  5. "Black Feminism Lite? More Like Beyoncé Has Taught Us Black Feminism Light". UT News - The University of Texas at Austin.
  6. Pough, Gwendolyn D. "What It Do, Shorty?: Women, Hip Hop, and a Feminist Agenda." Black Women, Gender + Families. 2nd ed. Vol. 1.78-99.
  7. Dicker, Rory Cooke, and Alison Piepmeier. Catching a Wave: Reclaiming Feminism for the 21st Century. Boston: Northeastern UP, 2003. Print
  8. "The College Course In Beyoncé - Business Insider". Business Insider. 23 October 2014.
  9. Feminism on the wall: Jessica Pabón at TEDxWomen 2012. YouTube. 4 December 2012.
  10. "Stick Up Girlz in Auckland on Vimeo". Vimeo.com. 2010-05-25. Retrieved 2015-05-07.
  11. "Femme Fierce - Vault Festival 2015". vaultfestival.com.
  12. "Graffiti Girls". Interview Magazine. Retrieved 2015-05-07.
  13. Imani Kai Johnson (2014) From blues women to b-girls: performing badass femininity, Women & Performance: a journal of feminist theory, 24:1, 15-28, DOI:
  14. "Ana 'Rokafella' Garcia, Pioneer Break Dancer, Talks Women In Hip Hop On MAKERS (VIDEO)". The Huffington Post.
  15. "Red Bull BC One - Blog - Spotlight on Queen Mary: Meet Red Bull BC One's First Lady Champion". Redbullbcone.com. Retrieved 2015-05-07.
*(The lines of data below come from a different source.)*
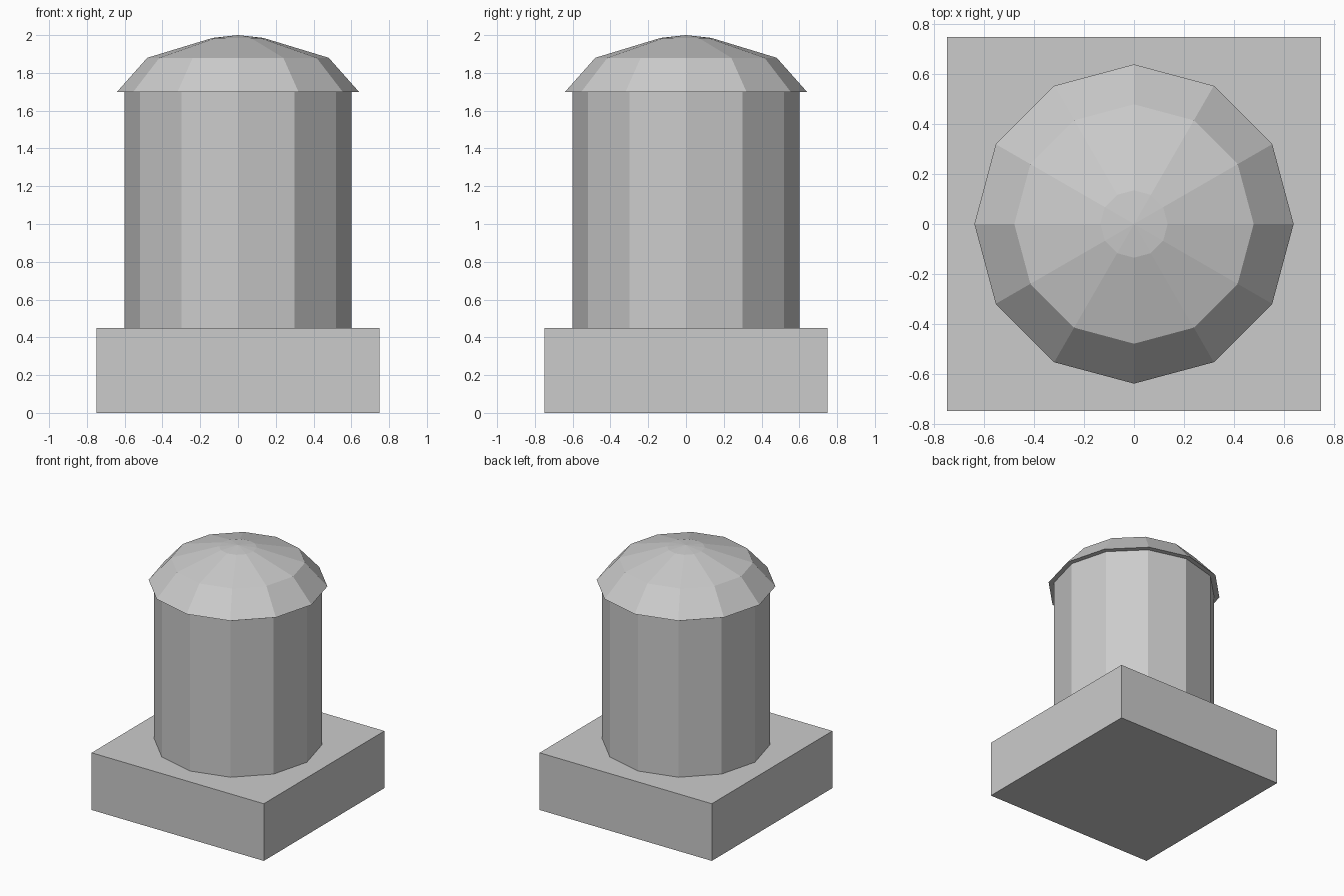
import bpy, bmesh
from math import sin, cos, tau

cube = bpy.data.objects.get("Cube")
if cube:
    bpy.data.objects.remove(cube, do_unlink=True)

SIDES = 12

grey = bpy.data.materials.new("plain grey")
grey.use_nodes = True
colour = (0.6, 0.6, 0.6, 1)
grey.diffuse_color = colour
grey.node_tree.nodes["Principled BSDF"].inputs["Base Color"].default_value = colour


def add_object(name, bm):
    bmesh.ops.recalc_face_normals(bm, faces=bm.faces)
    mesh = bpy.data.meshes.new(name)
    bm.to_mesh(mesh)
    bm.free()
    mesh.materials.append(grey)
    obj = bpy.data.objects.new(name, mesh)
    bpy.context.collection.objects.link(obj)
    return obj


def lathe(name, rings, apex=None):
    """Stack flat-sided rings of (radius, height), ending in a lid or a point."""
    bm = bmesh.new()
    loops = [[bm.verts.new((r * cos(tau * i / SIDES), r * sin(tau * i / SIDES), z))
              for i in range(SIDES)] for r, z in rings]
    bm.faces.new(loops[0])
    for low, high in zip(loops, loops[1:]):
        for i in range(SIDES):
            j = (i + 1) % SIDES
            bm.faces.new((low[i], low[j], high[j], high[i]))
    if apex is None:
        bm.faces.new(loops[-1])
    else:
        tip = bm.verts.new((0, 0, apex))
        for i in range(SIDES):
            bm.faces.new((loops[-1][i], loops[-1][(i + 1) % SIDES], tip))
    return add_object(name, bm)


# Square plinth
bm = bmesh.new()
bmesh.ops.create_cube(bm, size=1)
bmesh.ops.scale(bm, vec=(1.5, 1.5, 0.45), verts=bm.verts)
bmesh.ops.translate(bm, vec=(0, 0, 0.225), verts=bm.verts)
add_object("plinth", bm)

# Faceted column
lathe("column", [(0.6, 0.45), (0.6, 1.7)])

# Overhanging domed cap
lathe("domed_cap", [(0.64, 1.7), (0.48, 1.88), (0.135, 1.985)], apex=2.0)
This article is issued from Wikipedia - version of the 11/6/2016. The text is available under the Creative Commons Attribution/Share Alike but additional terms may apply for the media files.